Sample homescreen from Nex’s Active Arcade

Motion-based Entertainment Company Nex Announces $25M in Series B Funding

Led by Blue Pool Capital and Samsung Ventures, the round was joined by athletes like Thierry Henry, Albert Pujols, and Sabrina Ionescu.

Nex, a technology company specializing in gamifying digital entertainment to help people stay active, announced a $25 million series B funding round Tuesday.

The round was led by Blue Pool Capital and Samsung Ventures and joined by Susquehanna, SparkLabs, sports figures like Thierry Henry, Albert Pujols, and Sabrina Ionescu, and top-level executives from companies like Alchemy, Dapper Labs, OpenDoor, WordPress, and YouTube.

What is Nex? Their stated goal is to “transform activity into play” — and in keeping with their expertise in bringing together consumer tech, artificial intelligence, and gamification together, the company revealed its new Active Arcade app Tuesday containing a catalog of motion-based games.

Critically, Nex doesn’t require a bevy of costly retail technology to get in the game; you just need a camera-enabled device. And once you’ve booted up these games, you won’t need a controller because you are the controller.

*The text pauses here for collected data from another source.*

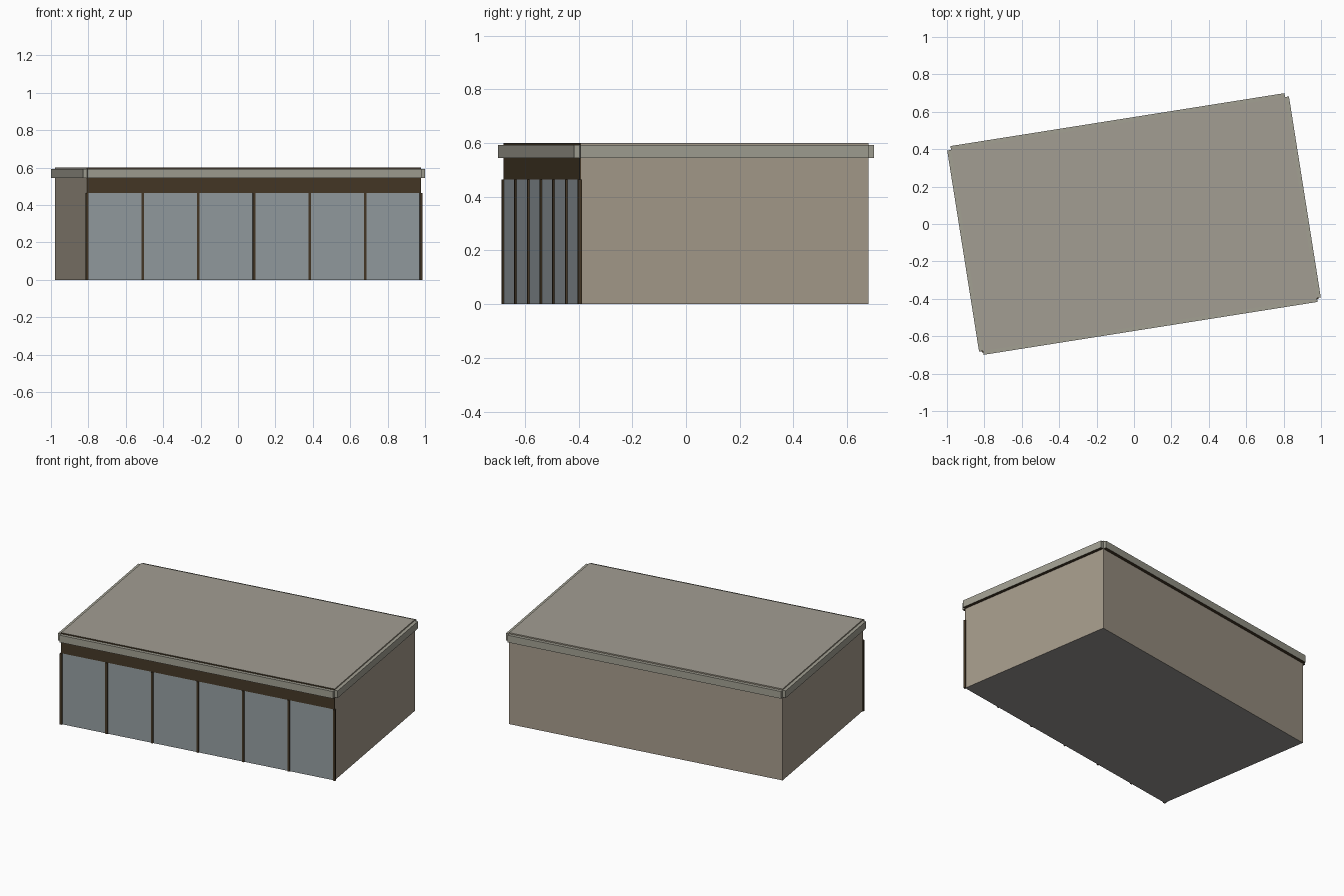
import bpy
import math
from mathutils import Matrix

if "Cube" in bpy.data.objects:
    bpy.data.objects.remove(bpy.data.objects["Cube"])

ROT = Matrix.Rotation(math.radians(9), 4, 'Z')
HX, HY, H = 0.904, 0.544, 0.60      # building half sizes and height
SILL = 0.465                        # top of the glazing
BAYS = 6


def mat(name, c):
    m = bpy.data.materials.new(name)
    m.diffuse_color = (*c, 1)
    m.use_nodes = True
    m.node_tree.nodes["Principled BSDF"].inputs["Base Color"].default_value = m.diffuse_color
    return m


WALL = mat("tan_wall", (0.38, 0.33, 0.26))
ROOF = mat("grey_roof", (0.36, 0.34, 0.29))
TRIM = mat("fascia_grey", (0.36, 0.35, 0.29))
DARK = mat("dark_brown", (0.06, 0.04, 0.02))
GLASS = mat("glass", (0.30, 0.34, 0.36))
BASE = mat("base_grey", (0.30, 0.29, 0.28))


def box(name, lo, hi, m, top=None, bottom=None):
    """Box between two corners in building space, turned into place."""
    v = [(x, y, z) for z in (lo[2], hi[2])
         for x, y in ((lo[0], lo[1]), (hi[0], lo[1]), (hi[0], hi[1]), (lo[0], hi[1]))]
    f = [(3, 2, 1, 0), (4, 5, 6, 7), (0, 1, 5, 4), (1, 2, 6, 5), (2, 3, 7, 6), (3, 0, 4, 7)]
    me = bpy.data.meshes.new(name)
    me.from_pydata(v, [], f)
    for slot in (m, top or m, bottom or m):
        me.materials.append(slot)
    me.polygons[1].material_index = 1
    me.polygons[0].material_index = 2
    ob = bpy.data.objects.new(name, me)
    ob.matrix_world = ROT
    bpy.context.collection.objects.link(ob)
    return ob


# Main block with roof on top
FACE = -HY + 0.004
box("building_body", (-HX, FACE, 0), (HX, HY, H), WALL, ROOF, BASE)

# Dark header above the glazing
box("front_header", (-HX, -HY, SILL), (HX, FACE, H), DARK, ROOF)

# Glazed bays and mullions
pitch = 2 * HX / BAYS
for i in range(BAYS):
    x = -HX + i * pitch
    box(f"window_{i + 1}", (x, -HY, 0), (x + pitch, FACE, SILL), GLASS, bottom=BASE)
for i in range(BAYS + 1):
    x = -HX + i * pitch
    box(f"mullion_{i + 1}", (x - 0.007, -HY - 0.007, 0), (x + 0.007, -HY + 0.007, SILL), DARK)

# Fascia boards on four sides, open at the corners, with dark undersides
Z0, Z1, T = 0.545, 0.592, 0.021
for s, name in ((-1, "front"), (1, "back")):
    y0, y1 = sorted((s * HY, s * (HY + T)))
    box(name + "_fascia", (-HX, y0, Z0), (HX, y1, Z1), TRIM, bottom=DARK)
for s, name in ((-1, "left"), (1, "right")):
    x0, x1 = sorted((s * HX, s * (HX + T)))
    box(name + "_fascia", (x0, -HY, Z0), (x1, HY, Z1), TRIM, bottom=DARK)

“A global pandemic drew even more attention to the already huge and growing problem of more sedentary lifestyles across the world,” said Nex CEO and co-founder David Lee. “We identified the vast whitespace of high-quality entertainment that incorporates physical activity. Having fun while moving is one of the purest definitions of play.”

Along withActive Arcade, Nex is also the maker of HomeCourt, an interactive app for basketball skills training. All told, the company reports users across 200 countries.”

sn’t the first featuring an impressive list of athletes and sports organizations. Previously, the NBA, Harris Blitzer Sports Entertainment Ventures, Mark Cuban, Sue Bird, Steve Nash, and Jeremy Lin all invested in the company.

“Unlike the old days, the standard of engagement for active play must be on par with the best video games,” Lee said. “It was obvious to us that accessible motion-based entertainment was the answer to a global need for more fun, physical activity.”